The French call the experience frisson, which translates directly to aesthetic chills--you might call it goosebumps. Regardless of the name, if you experience a chilling sensation while listening to music, chances are you may be a more emotional person than the next listener. Perhaps this seems like an obvious conclusion, but a recent study indicates that this may be true from a deeper biological level than you know.
Findings from Matthew Sachs, PhD, student at the University of Southern California, suggest that your aesthetic response to music is reflective of the connectivity of your brain. Sachs details that if you get goosebumps while listening to music, you possess, "a higher volume of fibers that connects [your] auditory cortex to the areas associated with emotional processing." Simply put, the appearance of goosebumps on your skin also reveals your ability to get in touch with how you feel, which may involve a wider range of emotions than most.
In an interview with Quartz, Sachs also divulges his belief in music's untapped therapeutic potential. Not only can music be used to regulate emotions--many of us, for example, put on a song in order to feel a certain way or accommodate a certain mood--but these findings show that perhaps music can play a deeper role in therapeutic situations. "You could use music with a therapist to explore feelings," says Sachs, who hopes to have an impact on treating manic-depressive disorders.
This isn't the first time researchers have analyzed what physiological reactions like goosebumps mean for listeners.
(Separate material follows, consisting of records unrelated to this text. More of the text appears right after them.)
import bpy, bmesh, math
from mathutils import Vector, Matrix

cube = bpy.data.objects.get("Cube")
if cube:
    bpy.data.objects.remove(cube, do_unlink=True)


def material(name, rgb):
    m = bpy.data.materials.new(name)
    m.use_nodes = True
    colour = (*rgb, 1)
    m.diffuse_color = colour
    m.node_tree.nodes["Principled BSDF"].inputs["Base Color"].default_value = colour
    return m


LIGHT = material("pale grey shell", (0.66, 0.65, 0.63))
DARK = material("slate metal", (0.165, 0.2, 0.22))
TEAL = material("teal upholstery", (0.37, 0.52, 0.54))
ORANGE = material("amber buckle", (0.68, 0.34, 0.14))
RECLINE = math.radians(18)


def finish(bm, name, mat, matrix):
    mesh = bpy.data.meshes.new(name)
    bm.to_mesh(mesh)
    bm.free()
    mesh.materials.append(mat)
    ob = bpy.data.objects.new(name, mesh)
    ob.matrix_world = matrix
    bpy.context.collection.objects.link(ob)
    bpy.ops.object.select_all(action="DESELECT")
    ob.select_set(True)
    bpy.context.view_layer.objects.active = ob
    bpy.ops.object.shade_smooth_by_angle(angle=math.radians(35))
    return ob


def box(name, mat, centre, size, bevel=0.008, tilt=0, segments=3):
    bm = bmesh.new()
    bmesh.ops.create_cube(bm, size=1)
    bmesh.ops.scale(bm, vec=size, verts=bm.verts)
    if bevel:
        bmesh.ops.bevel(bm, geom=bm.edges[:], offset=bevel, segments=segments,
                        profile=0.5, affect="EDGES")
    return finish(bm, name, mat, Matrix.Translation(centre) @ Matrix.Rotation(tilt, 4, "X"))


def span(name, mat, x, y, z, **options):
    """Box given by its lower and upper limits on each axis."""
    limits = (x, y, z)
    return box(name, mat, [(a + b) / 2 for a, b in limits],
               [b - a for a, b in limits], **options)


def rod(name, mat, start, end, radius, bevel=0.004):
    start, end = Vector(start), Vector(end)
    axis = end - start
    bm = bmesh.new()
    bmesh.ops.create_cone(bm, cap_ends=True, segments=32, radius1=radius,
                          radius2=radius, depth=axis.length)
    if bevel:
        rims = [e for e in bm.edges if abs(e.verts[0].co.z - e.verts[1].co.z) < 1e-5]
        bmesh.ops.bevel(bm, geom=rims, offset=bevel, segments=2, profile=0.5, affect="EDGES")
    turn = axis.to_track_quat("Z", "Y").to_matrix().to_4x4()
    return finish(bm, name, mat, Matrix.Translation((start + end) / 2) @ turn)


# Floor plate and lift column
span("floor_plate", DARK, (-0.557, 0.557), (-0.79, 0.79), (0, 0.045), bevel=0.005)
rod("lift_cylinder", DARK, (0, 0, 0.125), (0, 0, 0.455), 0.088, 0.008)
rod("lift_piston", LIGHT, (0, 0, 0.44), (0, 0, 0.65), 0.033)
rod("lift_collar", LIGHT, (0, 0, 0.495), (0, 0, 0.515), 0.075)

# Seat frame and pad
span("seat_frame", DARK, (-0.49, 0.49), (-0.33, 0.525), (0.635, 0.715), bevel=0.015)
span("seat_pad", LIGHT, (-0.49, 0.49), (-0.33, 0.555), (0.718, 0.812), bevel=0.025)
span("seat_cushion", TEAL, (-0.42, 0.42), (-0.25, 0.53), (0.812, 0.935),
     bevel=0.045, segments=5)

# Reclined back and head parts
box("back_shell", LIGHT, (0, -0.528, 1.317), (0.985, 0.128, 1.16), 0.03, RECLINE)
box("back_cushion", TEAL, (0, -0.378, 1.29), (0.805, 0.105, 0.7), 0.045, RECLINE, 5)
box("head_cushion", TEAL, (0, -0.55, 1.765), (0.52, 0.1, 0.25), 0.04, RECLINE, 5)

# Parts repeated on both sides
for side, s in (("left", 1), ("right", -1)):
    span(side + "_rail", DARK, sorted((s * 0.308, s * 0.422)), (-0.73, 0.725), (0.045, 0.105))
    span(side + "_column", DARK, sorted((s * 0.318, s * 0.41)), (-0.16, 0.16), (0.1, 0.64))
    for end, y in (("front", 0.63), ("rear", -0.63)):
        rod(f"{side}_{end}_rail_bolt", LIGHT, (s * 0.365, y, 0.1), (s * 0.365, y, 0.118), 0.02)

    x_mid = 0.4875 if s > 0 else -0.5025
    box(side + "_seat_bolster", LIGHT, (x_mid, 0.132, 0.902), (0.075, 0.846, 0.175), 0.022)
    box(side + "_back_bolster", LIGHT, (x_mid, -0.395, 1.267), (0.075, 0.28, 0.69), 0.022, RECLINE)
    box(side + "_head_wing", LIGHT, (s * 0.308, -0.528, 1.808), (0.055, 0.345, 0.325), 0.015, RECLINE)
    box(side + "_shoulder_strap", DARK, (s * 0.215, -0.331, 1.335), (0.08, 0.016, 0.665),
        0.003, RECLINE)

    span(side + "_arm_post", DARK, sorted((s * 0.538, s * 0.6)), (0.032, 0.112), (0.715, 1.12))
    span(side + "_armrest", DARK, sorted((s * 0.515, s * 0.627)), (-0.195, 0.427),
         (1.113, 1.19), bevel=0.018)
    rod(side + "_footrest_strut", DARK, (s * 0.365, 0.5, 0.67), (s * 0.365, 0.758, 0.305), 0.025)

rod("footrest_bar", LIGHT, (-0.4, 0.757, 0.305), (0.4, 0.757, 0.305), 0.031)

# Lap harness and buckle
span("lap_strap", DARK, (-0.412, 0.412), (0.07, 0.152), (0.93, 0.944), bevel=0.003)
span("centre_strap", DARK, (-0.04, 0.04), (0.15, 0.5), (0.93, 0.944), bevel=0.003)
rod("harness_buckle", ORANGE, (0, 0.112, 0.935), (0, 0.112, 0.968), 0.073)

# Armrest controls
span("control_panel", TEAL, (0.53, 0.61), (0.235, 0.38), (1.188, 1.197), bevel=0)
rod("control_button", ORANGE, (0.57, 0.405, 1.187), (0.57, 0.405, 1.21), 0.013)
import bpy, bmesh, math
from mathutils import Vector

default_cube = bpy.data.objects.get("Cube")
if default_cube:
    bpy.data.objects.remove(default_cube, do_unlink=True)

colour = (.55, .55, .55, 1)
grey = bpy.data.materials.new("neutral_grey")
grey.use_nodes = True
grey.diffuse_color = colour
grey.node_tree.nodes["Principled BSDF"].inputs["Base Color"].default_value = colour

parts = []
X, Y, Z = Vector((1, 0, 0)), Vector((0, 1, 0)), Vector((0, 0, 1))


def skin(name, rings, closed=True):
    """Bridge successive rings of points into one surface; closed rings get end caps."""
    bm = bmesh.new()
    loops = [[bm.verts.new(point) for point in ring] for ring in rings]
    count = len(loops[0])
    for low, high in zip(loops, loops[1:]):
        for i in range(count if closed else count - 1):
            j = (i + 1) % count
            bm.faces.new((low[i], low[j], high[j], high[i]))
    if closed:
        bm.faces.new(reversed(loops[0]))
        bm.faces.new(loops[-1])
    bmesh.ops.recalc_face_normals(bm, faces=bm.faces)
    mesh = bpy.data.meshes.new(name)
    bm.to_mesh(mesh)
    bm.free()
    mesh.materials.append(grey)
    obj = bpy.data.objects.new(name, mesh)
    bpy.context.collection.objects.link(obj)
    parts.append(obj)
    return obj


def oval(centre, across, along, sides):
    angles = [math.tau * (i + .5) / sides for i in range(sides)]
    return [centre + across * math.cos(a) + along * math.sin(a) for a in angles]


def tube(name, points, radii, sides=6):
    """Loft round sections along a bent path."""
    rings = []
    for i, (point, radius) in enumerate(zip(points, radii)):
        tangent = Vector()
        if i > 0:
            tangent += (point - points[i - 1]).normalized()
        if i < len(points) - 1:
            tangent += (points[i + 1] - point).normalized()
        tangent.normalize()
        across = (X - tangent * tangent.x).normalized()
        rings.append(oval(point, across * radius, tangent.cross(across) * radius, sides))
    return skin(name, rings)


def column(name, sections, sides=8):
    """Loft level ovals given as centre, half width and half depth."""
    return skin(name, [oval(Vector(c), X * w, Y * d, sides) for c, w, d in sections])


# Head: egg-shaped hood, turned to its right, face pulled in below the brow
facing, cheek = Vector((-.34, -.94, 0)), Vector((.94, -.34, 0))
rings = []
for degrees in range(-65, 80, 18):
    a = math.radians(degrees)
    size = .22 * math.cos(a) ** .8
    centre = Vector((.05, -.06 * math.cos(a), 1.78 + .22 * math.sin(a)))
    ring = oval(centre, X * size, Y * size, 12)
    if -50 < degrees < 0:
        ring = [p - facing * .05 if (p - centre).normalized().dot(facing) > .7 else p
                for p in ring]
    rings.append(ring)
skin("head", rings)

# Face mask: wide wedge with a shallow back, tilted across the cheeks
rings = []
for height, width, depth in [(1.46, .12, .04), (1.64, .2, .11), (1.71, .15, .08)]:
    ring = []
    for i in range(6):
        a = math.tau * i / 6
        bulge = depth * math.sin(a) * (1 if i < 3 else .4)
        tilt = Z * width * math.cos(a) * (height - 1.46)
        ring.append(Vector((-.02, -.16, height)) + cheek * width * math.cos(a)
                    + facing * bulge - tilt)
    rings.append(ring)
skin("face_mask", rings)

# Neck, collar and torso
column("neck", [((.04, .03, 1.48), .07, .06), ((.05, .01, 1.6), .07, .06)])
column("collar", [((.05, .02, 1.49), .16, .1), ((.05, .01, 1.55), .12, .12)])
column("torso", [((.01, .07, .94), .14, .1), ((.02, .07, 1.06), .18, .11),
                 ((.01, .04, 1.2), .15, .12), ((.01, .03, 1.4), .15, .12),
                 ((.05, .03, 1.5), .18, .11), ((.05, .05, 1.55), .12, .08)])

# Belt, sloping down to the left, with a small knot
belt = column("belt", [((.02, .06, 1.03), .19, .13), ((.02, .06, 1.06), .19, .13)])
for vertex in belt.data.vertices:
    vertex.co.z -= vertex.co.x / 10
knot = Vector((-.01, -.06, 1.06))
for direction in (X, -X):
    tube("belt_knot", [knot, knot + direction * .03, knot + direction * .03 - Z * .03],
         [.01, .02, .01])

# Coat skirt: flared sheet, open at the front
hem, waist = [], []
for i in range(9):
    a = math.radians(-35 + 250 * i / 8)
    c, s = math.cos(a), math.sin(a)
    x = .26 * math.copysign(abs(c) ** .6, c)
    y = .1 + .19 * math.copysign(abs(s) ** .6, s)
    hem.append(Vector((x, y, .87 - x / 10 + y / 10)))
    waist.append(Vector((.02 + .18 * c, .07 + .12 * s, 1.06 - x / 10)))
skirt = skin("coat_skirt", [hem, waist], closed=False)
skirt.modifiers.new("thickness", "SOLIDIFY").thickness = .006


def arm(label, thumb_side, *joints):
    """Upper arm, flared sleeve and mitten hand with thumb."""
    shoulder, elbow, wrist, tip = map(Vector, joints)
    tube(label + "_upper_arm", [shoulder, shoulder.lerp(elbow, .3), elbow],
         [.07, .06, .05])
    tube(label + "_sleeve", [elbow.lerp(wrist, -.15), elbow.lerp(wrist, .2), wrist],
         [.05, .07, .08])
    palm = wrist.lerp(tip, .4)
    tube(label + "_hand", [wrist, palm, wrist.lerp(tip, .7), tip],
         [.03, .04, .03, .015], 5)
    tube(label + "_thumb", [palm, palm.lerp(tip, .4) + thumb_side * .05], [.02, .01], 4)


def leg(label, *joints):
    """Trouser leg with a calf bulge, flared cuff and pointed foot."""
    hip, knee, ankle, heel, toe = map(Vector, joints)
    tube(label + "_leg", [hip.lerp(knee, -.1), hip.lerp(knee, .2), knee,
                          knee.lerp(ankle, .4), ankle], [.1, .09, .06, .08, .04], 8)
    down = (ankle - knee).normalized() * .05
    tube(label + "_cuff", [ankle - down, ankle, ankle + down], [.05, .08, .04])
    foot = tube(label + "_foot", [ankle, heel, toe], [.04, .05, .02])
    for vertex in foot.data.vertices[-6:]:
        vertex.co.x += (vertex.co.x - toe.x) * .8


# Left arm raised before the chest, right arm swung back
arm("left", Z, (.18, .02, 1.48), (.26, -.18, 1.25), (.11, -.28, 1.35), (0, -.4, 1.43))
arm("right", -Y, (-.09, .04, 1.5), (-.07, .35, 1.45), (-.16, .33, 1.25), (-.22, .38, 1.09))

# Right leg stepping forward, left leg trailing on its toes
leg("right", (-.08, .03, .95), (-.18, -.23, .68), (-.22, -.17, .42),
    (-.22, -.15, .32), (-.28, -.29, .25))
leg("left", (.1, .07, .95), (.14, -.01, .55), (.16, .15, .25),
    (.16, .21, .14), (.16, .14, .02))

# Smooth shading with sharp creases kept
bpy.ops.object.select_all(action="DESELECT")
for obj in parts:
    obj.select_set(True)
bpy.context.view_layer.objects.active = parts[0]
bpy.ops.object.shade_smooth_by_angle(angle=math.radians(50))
One study shows that listeners who experienced frisson while listening to music also scored high for a personality trait known as "openness to experience," which typically indicates active imaginations, appreciation of beauty and nature, and a love of variety and experiences in life.
Looks like goosebumps really mean a lot more than we would initially think.
If you are wondering which song specifically can help you figure out if you are a living, breathing, and feeling human, just look for any song that gives you chills up your spine and goosebumps on your skin. Finding this song, of course, may require some exploring--luckily for you, findings in the journal, Psychology of Music, indicate that "those who intellectually immerse themselves in music" may experience goosebumps more often and much more intensely than others.